Robert William Service
The Mourners - Poem by Robert William Service
I look into the aching womb of night;
I look across the mist that masks the dead;
The moon is tired and gives but little light,
The stars have gone to bed.
The earth is sick and seems to breathe with pain;
A lost wind whimpers in a mangled tree;
I do not see the foul, corpse-cluttered plain,
The dead I do not see.
The slain I would not see . . . and so I lift
My eyes from out the shambles where they lie;
When lo! a million woman-faces drift
Like pale leaves through the sky.
The cheeks of some are channelled deep with tears;
But some are tearless, with wild eyes that stare
Into the shadow of the coming years
Of fathomless despair.
And some are young, and some are very old;
And some are rich, some poor beyond belief;
Yet all are strangely like, set in the mould
Of everlasting grief.
They fill the vast of Heaven, face on face;
And then I see one weeping with the rest,
Whose eyes beseech me for a moment's space. . . .
Oh eyes I love the best!
Nay, I but dream. The sky is all forlorn,
And there's the plain of battle writhing red:
God pity them, the women-folk who mourn!
How happy are the dead!
Comments about The Mourners by Robert William Service
Read this poem in other languages
This poem has not been translated into any other language yet.
Still I Rise
The Road Not Taken
If You Forget Me
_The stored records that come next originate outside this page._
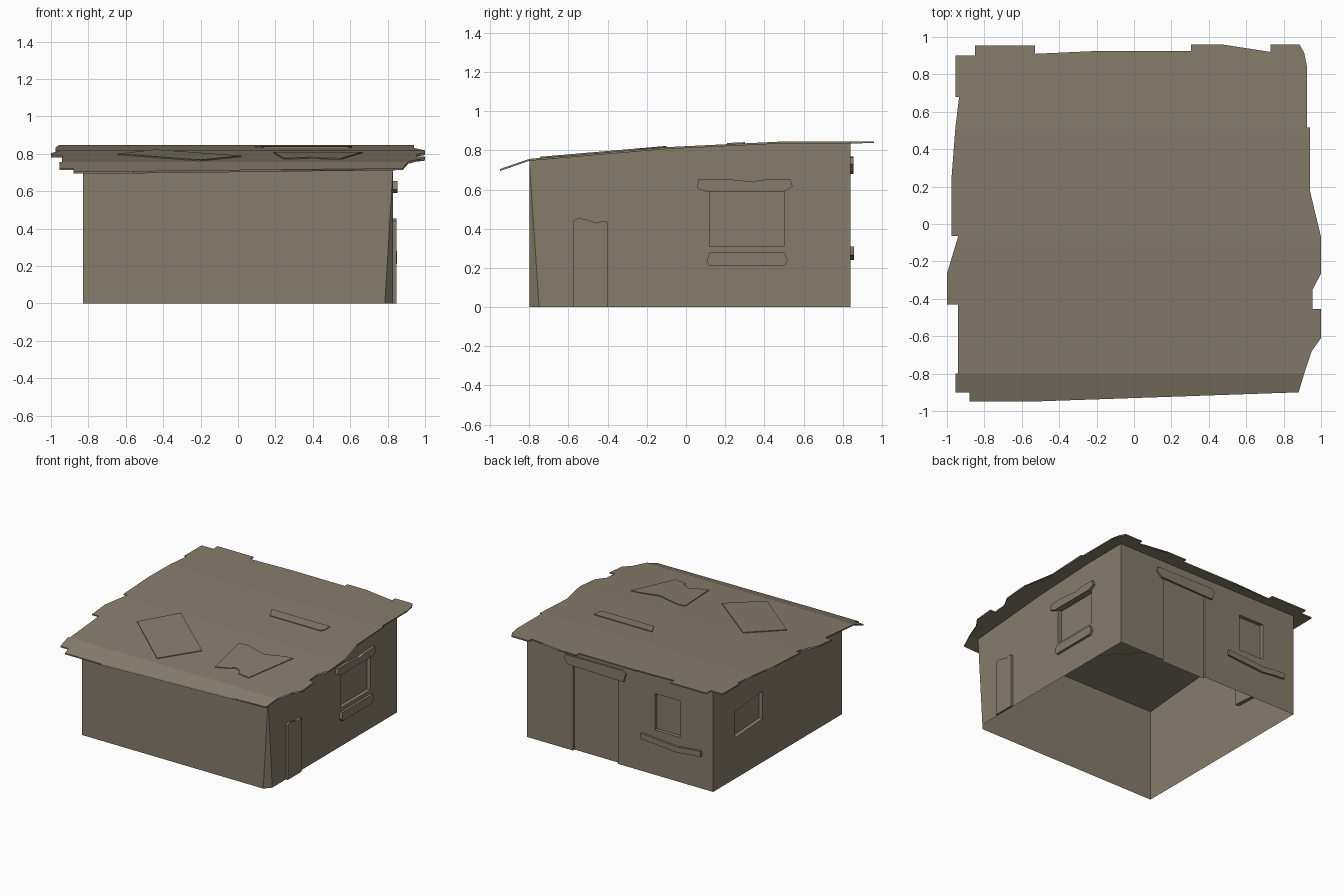
import bpy, bmesh
from mathutils import Vector

cube = bpy.data.objects.get("Cube")
if cube:
    bpy.data.objects.remove(cube, do_unlink=True)

mud = bpy.data.materials.new("mud_brown")
mud.use_nodes = True
colour = (0.24, 0.205, 0.148, 1)
mud.diffuse_color = colour
mud.node_tree.nodes["Principled BSDF"].inputs["Base Color"].default_value = colour

# Wall planes and roof fold lines
SIDE, FRONT, BACK, THICK = 0.83, -0.8, 0.84, 0.01
FOLDS = [(-0.95, 0.705), (FRONT, 0.757), (-0.1, 0.817), (0.5, 0.846), (1, 0.847)]


def roof_z(y):
    for (y0, z0), (y1, z1) in zip(FOLDS, FOLDS[1:]):
        if y <= y1:
            break
    return z0 + (z1 - z0) * (y - y0) / (y1 - y0)


def finish(name, bm):
    bmesh.ops.recalc_face_normals(bm, faces=bm.faces)
    mesh = bpy.data.meshes.new(name)
    bm.to_mesh(mesh)
    bm.free()
    mesh.materials.append(mud)
    obj = bpy.data.objects.new(name, mesh)
    bpy.context.collection.objects.link(obj)
    return obj


def thicken(bm, vec):
    new = bmesh.ops.extrude_face_region(bm, geom=bm.faces[:])["geom"]
    verts = [v for v in new if isinstance(v, bmesh.types.BMVert)]
    bmesh.ops.translate(bm, verts=verts, vec=vec)


def plate(name, points, vec):
    """Flat outline pushed along vec."""
    bm = bmesh.new()
    bm.faces.new([bm.verts.new(p) for p in points])
    thicken(bm, vec)
    return finish(name, bm)


def on_right(points, x=SIDE):
    return [(x, y, z) for y, z in points]


def on_back(points, y=BACK):
    return [(x, y, z) for x, z in points]


def box(a0, a1, z0, z1):
    return [(a0, z0), (a1, z0), (a1, z1), (a0, z1)]


# Walls: a closed block under the roof line, with one battered corner
bm = bmesh.new()
outline = [(FRONT, 0), (BACK, 0)] + [(y, roof_z(y) - THICK / 2) for y in (BACK, 0.5, -0.1, FRONT)]
bm.faces.new([bm.verts.new(p) for p in on_right(outline, -SIDE)])
thicken(bm, (2 * SIDE, 0, 0))
bmesh.ops.recalc_face_normals(bm, faces=bm.faces)
tip = Vector((SIDE, FRONT, 0.745))
foot_a, foot_b = Vector((0.785, FRONT, 0)), Vector((SIDE, -0.75, 0))
normal = (foot_b - foot_a).cross(tip - foot_a)
if normal.x < 0:
    normal.negate()
bmesh.ops.bisect_plane(bm, geom=bm.verts[:] + bm.edges[:] + bm.faces[:],
                       plane_co=tip, plane_no=normal, clear_outer=True)
bmesh.ops.holes_fill(bm, edges=[e for e in bm.edges if e.is_boundary], sides=0)
walls = finish("walls", bm)

# Recessed windows and back doorway
e = 0.02
left_window = [(0.21, 0.35), (0.56, 0.33), (0.56, 0.54), (0.21, 0.575)]
cutters = [
    plate("right_window_cutter", on_right(box(0.12, 0.5, 0.31, 0.59), SIDE + e), (-e - 0.03, 0, 0)),
    plate("left_window_cutter", on_right(left_window, -SIDE - e), (e + 0.03, 0, 0)),
    plate("back_window_cutter", on_back(box(-0.535, -0.31, 0.36, 0.655), BACK + e), (0, -e - 0.03, 0)),
    plate("back_door_cutter", on_back(box(0.02, 0.42, -e, 0.71), BACK + e), (0, -e - 0.02, 0)),
]
for cutter in cutters:
    cutter.hide_render = True
    mod = walls.modifiers.new(cutter.name, "BOOLEAN")
    mod.object, mod.operation, mod.solver = cutter, "DIFFERENCE", "EXACT"
graph = bpy.context.evaluated_depsgraph_get()
cut_mesh = bpy.data.meshes.new_from_object(walls.evaluated_get(graph))
walls.modifiers.clear()
for cutter in cutters:
    bpy.data.objects.remove(cutter, do_unlink=True)

# Open the block at floor and ceiling
bm = bmesh.new()
bm.from_mesh(cut_mesh)
bm.normal_update()
caps = [f for f in bm.faces if abs(f.normal.z) > 0.9
        and (f.calc_center_median().z < 0.005 or f.calc_center_median().z > 0.74)]
bmesh.ops.delete(bm, geom=caps, context="FACES")
bm.to_mesh(cut_mesh)
bm.free()
walls.data = cut_mesh

# Roof: ragged edge steps as (end of step, reach), anticlockwise
front = [(-0.88, -0.9), (-0.56, -0.95), (0.88, -0.9)]
right = [(-0.68, 0.91), (-0.635, 0.95), (-0.61, 0.91), (-0.455, 1), (-0.35, 0.955),
         (-0.265, 0.91), (-0.07, 1), (0.18, 0.91), (0.515, 0.94), (0.84, 0.925), (0.915, 0.91)]
back = [(0.73, 0.96), (0.47, 0.92), (0.305, 0.96), (-0.2, 0.925), (-0.53, 0.91),
        (-0.85, 0.955), (-0.955, 0.9)]
left = [(0.68, -0.955), (0.515, -0.935), (0.255, -0.955), (-0.065, -0.975),
        (-0.265, -0.94), (-0.43, -1), (FRONT, -0.94)]


def steps(start, side, flip):
    points = []
    for end, reach in side:
        for along in (start, end):
            points.append((reach, along) if flip else (along, reach))
        start = end
    return points


edge = (steps(-0.955, front, False) + steps(FRONT, right, True)
        + steps(0.885, back, False) + steps(0.9, left, True) + [(-0.955, FRONT)])
edge = [p for i, p in enumerate(edge) if p != edge[i - 1]]
bm = bmesh.new()
bm.faces.new([bm.verts.new((x, y, 0)) for x, y in edge])
bmesh.ops.triangulate(bm, faces=bm.faces[:])
for y, z in FOLDS[1:-1]:
    bmesh.ops.bisect_plane(bm, geom=bm.verts[:] + bm.edges[:] + bm.faces[:],
                           plane_co=(0, y, 0), plane_no=(0, 1, 0))
for v in bm.verts:
    v.co.z = roof_z(v.co.y)
thicken(bm, (0, 0, -THICK))
finish("roof", bm)

# Roof patches
patches = {
    "square_roof_patch": [(-0.44, -0.1), (-0.645, -0.365), (-0.2, -0.745), (0.02, -0.485)],
    "torn_roof_patch": [(0.19, -0.265), (0.245, -0.64), (0.35, -0.6), (0.38, -0.575),
                        (0.43, -0.595), (0.45, -0.635), (0.55, -0.65), (0.665, -0.25),
                        (0.6, -0.255), (0.45, -0.305), (0.25, -0.25)],
    "roof_plank": [(0.09, 0.3), (0.14, 0.21), (0.59, 0.21), (0.61, 0.24), (0.61, 0.3)],
}
for name, points in patches.items():
    plate(name, [(x, y, roof_z(y) + 0.006) for x, y in points], (0, 0, -0.02))

# Right wall fittings
plate("right_door", on_right([(-0.575, 0), (-0.4, 0), (-0.4, 0.435), (-0.42, 0.44), (-0.46, 0.43),
                              (-0.5, 0.445), (-0.55, 0.455), (-0.575, 0.44)]), (0.017, 0, 0))
plate("right_window_lintel", on_right([(0.055, 0.61), (0.1, 0.59), (0.5, 0.59), (0.545, 0.615),
                                       (0.53, 0.655), (0.38, 0.65), (0.34, 0.64), (0.2, 0.655),
                                       (0.065, 0.655)]), (0.022, 0, 0))
plate("right_window_sill", on_right([(0.105, 0.23), (0.12, 0.21), (0.5, 0.21), (0.52, 0.235),
                                     (0.505, 0.28), (0.12, 0.28)]), (0.02, 0, 0))

# Back wall fittings
plate("back_door_lintel", on_back([(-0.06, 0.75), (-0.04, 0.68), (0.45, 0.69), (0.49, 0.73),
                                   (0.48, 0.765), (-0.03, 0.77)]), (0, 0.015, 0))
top = [(-0.195, 0.31), (-0.4, 0.295), (-0.52, 0.285), (-0.65, 0.3), (-0.73, 0.305)]
plate("back_window_sill", on_back(top + [(x, z - 0.045) for x, z in reversed(top)]), (0, 0.017, 0))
Edgar Allan Poe
Stopping By Woods On A Snowy Evening
Do Not Stand At My Grave And Weep
Mary Elizabeth Frye